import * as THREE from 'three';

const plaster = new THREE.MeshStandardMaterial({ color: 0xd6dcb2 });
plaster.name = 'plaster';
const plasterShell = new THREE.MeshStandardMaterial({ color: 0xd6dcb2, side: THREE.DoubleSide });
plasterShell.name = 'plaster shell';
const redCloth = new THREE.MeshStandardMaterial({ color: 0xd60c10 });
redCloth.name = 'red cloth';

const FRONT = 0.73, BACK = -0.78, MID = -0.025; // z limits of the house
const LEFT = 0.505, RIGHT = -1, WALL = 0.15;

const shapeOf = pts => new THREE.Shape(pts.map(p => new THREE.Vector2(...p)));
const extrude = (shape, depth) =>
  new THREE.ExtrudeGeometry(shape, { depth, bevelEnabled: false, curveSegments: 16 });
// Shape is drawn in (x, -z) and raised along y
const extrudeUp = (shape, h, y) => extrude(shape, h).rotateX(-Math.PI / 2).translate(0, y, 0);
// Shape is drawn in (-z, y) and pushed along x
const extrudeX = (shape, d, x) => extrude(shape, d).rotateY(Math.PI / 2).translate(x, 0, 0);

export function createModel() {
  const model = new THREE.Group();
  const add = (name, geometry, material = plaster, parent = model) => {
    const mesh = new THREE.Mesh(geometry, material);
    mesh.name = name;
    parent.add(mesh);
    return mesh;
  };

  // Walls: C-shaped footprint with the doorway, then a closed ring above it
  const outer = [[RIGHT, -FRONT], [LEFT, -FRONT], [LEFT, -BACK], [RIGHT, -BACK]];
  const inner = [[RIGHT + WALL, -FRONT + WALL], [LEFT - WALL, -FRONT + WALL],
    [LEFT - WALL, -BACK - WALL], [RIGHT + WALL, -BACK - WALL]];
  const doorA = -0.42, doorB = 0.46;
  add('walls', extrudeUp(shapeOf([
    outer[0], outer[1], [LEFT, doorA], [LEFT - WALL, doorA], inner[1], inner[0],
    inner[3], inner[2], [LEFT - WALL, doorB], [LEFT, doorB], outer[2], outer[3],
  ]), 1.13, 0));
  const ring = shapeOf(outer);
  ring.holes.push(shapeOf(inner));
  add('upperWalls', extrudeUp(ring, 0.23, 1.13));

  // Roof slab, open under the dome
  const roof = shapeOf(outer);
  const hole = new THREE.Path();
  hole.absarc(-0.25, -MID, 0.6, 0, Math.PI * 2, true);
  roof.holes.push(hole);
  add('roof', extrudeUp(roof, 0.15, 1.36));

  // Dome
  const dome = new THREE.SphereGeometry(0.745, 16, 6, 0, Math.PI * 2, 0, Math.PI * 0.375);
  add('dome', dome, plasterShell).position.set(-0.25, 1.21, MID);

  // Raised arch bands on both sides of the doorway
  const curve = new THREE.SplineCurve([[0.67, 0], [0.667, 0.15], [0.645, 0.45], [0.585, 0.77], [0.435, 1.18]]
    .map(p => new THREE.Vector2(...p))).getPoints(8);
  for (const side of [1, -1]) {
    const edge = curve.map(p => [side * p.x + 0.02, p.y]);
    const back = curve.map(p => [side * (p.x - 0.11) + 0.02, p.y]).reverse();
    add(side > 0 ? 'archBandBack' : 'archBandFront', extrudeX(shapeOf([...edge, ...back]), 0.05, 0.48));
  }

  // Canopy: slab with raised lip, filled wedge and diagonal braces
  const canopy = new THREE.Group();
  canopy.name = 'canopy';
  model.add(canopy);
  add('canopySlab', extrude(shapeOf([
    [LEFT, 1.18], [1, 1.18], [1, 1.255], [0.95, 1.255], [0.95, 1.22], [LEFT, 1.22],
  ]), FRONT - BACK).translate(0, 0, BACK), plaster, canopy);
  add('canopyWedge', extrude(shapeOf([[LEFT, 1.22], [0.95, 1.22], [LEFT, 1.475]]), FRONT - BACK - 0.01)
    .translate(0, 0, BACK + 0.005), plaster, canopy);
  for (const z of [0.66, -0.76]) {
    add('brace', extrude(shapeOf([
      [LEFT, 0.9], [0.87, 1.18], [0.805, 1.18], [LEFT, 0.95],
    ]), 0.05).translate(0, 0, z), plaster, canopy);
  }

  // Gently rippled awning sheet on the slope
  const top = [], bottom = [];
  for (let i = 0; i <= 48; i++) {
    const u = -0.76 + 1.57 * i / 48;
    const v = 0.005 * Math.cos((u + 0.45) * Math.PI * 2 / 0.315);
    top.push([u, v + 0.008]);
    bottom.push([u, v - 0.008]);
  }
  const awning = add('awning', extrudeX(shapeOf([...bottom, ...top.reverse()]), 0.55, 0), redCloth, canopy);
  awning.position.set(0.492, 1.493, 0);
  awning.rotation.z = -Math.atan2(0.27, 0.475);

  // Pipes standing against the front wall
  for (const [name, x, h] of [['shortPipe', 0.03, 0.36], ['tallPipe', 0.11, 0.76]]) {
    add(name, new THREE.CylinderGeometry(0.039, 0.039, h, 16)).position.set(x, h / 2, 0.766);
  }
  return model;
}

==

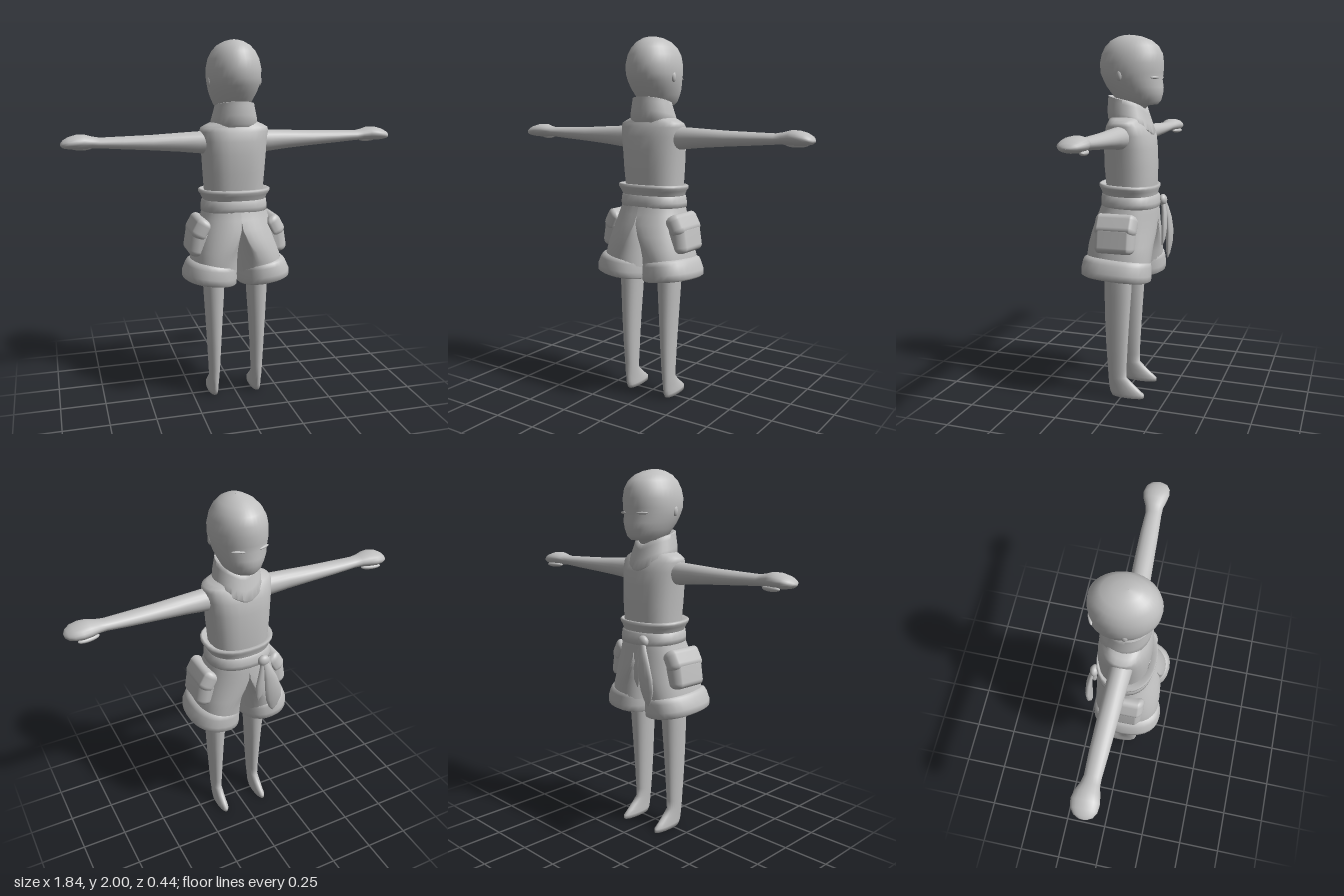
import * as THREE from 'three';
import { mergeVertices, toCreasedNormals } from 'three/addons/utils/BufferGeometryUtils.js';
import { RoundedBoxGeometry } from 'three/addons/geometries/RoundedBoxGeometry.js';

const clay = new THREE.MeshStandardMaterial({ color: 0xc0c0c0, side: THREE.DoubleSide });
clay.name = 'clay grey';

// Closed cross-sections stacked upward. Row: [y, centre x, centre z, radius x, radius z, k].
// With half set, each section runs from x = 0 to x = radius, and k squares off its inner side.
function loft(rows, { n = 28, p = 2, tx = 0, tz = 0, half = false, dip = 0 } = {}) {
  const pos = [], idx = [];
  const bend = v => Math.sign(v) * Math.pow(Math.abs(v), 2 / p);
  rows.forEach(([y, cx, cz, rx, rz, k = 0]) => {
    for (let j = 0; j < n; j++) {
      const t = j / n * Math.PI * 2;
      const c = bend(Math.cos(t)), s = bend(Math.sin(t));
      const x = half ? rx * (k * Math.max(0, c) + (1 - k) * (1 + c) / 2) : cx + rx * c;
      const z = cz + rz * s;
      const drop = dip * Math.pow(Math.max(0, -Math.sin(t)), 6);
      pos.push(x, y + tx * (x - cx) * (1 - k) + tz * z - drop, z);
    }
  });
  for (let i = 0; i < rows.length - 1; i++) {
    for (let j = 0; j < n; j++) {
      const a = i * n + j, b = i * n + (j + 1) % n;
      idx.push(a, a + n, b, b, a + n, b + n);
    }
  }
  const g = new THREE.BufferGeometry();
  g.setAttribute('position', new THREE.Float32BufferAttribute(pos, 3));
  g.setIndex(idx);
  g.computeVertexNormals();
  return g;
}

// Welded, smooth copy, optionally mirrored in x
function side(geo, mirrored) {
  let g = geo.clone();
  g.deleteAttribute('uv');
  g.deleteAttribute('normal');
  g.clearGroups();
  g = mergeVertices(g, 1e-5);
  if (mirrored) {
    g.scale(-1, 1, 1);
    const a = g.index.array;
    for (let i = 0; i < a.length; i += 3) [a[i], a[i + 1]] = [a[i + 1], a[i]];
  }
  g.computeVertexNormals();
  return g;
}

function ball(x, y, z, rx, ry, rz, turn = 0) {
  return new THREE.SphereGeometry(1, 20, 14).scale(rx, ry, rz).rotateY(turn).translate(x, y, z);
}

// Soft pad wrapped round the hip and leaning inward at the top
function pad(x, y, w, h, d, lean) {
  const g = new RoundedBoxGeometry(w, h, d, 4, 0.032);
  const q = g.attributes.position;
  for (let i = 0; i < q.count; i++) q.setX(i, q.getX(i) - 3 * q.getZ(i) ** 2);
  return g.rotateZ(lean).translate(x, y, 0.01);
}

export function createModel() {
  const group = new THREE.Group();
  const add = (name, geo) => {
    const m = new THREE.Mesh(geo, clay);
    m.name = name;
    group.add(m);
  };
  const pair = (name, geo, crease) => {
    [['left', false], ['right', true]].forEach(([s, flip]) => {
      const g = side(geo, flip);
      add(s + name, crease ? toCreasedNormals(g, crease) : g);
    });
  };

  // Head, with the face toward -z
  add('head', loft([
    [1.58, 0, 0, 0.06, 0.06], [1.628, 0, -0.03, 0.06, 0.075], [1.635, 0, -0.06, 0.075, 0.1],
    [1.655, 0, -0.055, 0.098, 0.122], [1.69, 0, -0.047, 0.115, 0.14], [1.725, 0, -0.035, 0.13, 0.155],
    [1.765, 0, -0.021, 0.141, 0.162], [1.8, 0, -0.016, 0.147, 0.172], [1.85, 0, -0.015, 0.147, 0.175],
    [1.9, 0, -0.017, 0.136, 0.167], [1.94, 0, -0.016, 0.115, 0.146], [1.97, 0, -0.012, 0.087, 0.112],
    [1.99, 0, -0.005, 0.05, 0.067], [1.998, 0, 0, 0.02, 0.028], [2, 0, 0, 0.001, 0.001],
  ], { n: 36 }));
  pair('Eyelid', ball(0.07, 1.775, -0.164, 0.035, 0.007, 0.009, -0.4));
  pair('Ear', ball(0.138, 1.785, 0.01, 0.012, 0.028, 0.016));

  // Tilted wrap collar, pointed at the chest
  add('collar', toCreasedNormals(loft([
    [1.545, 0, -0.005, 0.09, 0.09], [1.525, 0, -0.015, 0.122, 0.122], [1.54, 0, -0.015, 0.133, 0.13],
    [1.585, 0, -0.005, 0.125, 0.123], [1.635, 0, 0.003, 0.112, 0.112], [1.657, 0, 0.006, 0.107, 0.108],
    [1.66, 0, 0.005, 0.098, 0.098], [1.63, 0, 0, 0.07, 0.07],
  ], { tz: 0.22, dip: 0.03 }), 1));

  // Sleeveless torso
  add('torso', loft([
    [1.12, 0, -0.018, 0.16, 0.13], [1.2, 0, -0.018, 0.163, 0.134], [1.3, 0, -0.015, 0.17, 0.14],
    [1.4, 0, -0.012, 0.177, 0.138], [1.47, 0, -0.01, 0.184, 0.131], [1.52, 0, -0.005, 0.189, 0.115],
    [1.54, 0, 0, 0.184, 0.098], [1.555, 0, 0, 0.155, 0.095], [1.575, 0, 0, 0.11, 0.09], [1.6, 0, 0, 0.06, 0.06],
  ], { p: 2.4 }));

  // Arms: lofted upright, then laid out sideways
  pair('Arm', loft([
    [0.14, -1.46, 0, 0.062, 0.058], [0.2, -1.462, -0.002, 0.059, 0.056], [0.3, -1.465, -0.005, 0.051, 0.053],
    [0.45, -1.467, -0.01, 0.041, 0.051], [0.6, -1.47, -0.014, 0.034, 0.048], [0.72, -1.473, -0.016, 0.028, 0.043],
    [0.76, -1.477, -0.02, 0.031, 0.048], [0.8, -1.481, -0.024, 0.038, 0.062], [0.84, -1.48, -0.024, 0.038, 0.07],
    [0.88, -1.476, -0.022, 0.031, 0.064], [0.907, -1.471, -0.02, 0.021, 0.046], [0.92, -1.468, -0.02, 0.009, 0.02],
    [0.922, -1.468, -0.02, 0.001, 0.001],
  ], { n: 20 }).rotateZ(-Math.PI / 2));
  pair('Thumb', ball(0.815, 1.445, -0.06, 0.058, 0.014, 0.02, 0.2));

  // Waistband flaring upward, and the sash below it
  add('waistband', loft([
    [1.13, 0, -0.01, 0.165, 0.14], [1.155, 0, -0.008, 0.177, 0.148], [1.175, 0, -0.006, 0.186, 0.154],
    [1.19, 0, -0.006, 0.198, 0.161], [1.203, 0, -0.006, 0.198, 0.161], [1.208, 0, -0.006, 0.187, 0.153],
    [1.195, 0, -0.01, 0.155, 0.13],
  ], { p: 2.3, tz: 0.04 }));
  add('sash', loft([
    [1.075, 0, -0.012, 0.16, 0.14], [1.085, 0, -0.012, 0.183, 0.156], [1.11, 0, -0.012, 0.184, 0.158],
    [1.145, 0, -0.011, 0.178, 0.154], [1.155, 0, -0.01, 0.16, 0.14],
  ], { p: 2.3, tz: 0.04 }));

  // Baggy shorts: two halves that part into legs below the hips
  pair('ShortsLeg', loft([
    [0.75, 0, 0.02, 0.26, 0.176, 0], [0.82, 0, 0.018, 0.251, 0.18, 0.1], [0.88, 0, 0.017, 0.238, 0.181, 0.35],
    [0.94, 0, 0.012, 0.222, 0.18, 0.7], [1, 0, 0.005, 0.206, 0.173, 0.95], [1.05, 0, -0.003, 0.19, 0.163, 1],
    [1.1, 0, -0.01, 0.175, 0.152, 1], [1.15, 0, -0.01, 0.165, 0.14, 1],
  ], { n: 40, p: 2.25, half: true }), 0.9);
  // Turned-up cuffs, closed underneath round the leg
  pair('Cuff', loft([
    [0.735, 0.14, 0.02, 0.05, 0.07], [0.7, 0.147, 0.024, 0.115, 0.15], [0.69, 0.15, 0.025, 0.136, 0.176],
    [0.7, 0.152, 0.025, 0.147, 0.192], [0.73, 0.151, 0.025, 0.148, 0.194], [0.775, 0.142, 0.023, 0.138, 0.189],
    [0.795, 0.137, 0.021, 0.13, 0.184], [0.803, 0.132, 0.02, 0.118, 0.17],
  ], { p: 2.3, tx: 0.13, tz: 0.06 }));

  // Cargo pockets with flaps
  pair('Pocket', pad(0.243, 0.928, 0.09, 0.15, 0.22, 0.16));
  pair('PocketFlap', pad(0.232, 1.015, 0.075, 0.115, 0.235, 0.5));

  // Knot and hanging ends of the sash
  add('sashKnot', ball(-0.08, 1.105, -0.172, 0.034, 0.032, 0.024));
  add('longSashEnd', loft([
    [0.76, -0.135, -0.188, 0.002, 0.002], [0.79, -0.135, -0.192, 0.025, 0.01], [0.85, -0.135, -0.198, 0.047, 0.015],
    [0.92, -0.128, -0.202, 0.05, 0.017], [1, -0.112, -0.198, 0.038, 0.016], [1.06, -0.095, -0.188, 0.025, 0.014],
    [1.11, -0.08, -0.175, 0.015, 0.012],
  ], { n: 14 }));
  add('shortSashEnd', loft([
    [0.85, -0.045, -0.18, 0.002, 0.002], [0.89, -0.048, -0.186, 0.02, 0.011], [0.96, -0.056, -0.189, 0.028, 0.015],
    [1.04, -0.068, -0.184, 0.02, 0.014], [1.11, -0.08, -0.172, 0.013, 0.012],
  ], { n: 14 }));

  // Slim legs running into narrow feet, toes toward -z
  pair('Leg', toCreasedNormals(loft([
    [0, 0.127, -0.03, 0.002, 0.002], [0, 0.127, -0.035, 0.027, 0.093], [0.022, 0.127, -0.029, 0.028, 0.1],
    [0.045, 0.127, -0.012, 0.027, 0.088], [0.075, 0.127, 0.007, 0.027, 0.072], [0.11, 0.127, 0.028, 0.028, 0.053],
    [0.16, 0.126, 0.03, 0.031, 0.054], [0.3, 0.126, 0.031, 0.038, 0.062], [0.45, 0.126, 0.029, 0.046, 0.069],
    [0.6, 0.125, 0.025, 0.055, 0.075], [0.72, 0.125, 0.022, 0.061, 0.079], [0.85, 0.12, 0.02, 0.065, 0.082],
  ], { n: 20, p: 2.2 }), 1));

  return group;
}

* * *

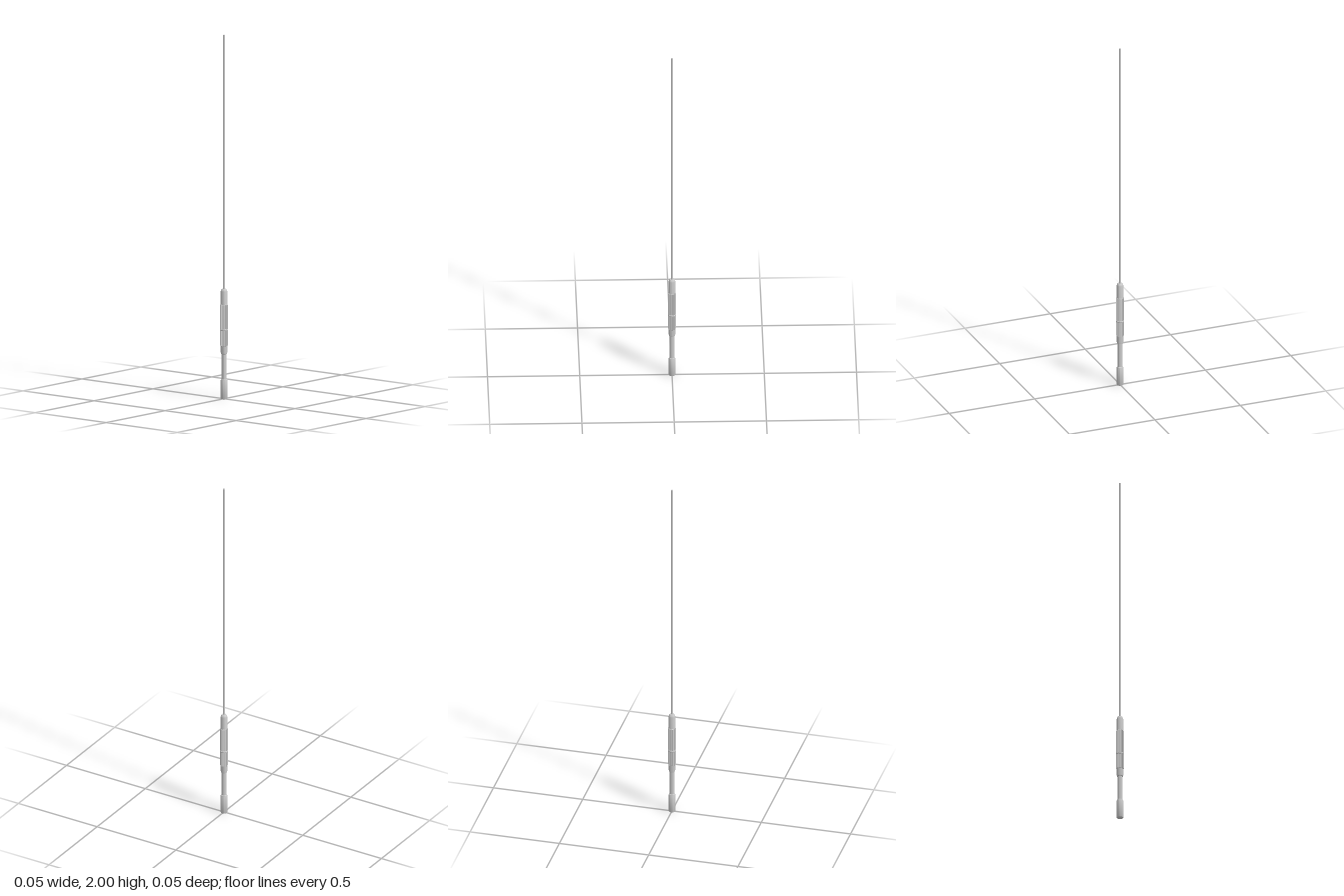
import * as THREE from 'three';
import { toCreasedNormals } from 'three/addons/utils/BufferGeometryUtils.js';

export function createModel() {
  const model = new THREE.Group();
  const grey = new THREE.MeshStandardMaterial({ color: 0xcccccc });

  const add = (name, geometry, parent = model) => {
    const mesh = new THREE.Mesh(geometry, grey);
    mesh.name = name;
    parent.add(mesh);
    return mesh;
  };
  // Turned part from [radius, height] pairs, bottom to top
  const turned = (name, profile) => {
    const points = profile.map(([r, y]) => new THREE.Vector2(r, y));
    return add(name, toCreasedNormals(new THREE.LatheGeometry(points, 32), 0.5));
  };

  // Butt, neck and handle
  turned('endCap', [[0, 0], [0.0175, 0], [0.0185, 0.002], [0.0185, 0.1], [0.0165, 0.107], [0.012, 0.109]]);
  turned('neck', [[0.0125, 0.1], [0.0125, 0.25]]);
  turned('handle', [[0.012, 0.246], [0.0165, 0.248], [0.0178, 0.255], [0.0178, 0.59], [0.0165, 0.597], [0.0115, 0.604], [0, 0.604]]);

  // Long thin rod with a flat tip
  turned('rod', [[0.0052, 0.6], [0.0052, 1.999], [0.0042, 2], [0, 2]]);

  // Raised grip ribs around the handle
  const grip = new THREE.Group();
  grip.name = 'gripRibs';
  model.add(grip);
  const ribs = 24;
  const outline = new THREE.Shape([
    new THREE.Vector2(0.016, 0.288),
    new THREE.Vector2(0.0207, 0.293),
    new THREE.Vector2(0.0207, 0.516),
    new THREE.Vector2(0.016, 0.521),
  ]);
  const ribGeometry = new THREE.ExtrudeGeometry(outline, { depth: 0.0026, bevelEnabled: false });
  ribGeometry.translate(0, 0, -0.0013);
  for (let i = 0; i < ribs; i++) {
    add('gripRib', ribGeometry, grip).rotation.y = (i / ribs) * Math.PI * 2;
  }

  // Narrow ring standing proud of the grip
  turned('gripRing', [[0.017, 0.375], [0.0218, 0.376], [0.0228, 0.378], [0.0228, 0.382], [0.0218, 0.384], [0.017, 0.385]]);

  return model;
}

**Aim of the task**
Please return the lines above that run from the line containing "plasterShell.name = 'plaster shell';" to the line containing "under the dome", inclusive, exactly and with no other lines.

**Answer space**
plasterShell.name = 'plaster shell';
const redCloth = new THREE.MeshStandardMaterial({ color: 0xd60c10 });
redCloth.name = 'red cloth';

const FRONT = 0.73, BACK = -0.78, MID = -0.025; // z limits of the house
const LEFT = 0.505, RIGHT = -1, WALL = 0.15;

const shapeOf = pts => new THREE.Shape(pts.map(p => new THREE.Vector2(...p)));
const extrude = (shape, depth) =>
  new THREE.ExtrudeGeometry(shape, { depth, bevelEnabled: false, curveSegments: 16 });
// Shape is drawn in (x, -z) and raised along y
const extrudeUp = (shape, h, y) => extrude(shape, h).rotateX(-Math.PI / 2).translate(0, y, 0);
// Shape is drawn in (-z, y) and pushed along x
const extrudeX = (shape, d, x) => extrude(shape, d).rotateY(Math.PI / 2).translate(x, 0, 0);

export function createModel() {
  const model = new THREE.Group();
  const add = (name, geometry, material = plaster, parent = model) => {
    const mesh = new THREE.Mesh(geometry, material);
    mesh.name = name;
    parent.add(mesh);
    return mesh;
  };

  // Walls: C-shaped footprint with the doorway, then a closed ring above it
  const outer = [[RIGHT, -FRONT], [LEFT, -FRONT], [LEFT, -BACK], [RIGHT, -BACK]];
  const inner = [[RIGHT + WALL, -FRONT + WALL], [LEFT - WALL, -FRONT + WALL],
    [LEFT - WALL, -BACK - WALL], [RIGHT + WALL, -BACK - WALL]];
  const doorA = -0.42, doorB = 0.46;
  add('walls', extrudeUp(shapeOf([
    outer[0], outer[1], [LEFT, doorA], [LEFT - WALL, doorA], inner[1], inner[0],
    inner[3], inner[2], [LEFT - WALL, doorB], [LEFT, doorB], outer[2], outer[3],
  ]), 1.13, 0));
  const ring = shapeOf(outer);
  ring.holes.push(shapeOf(inner));
  add('upperWalls', extrudeUp(ring, 0.23, 1.13));

  // Roof slab, open under the dome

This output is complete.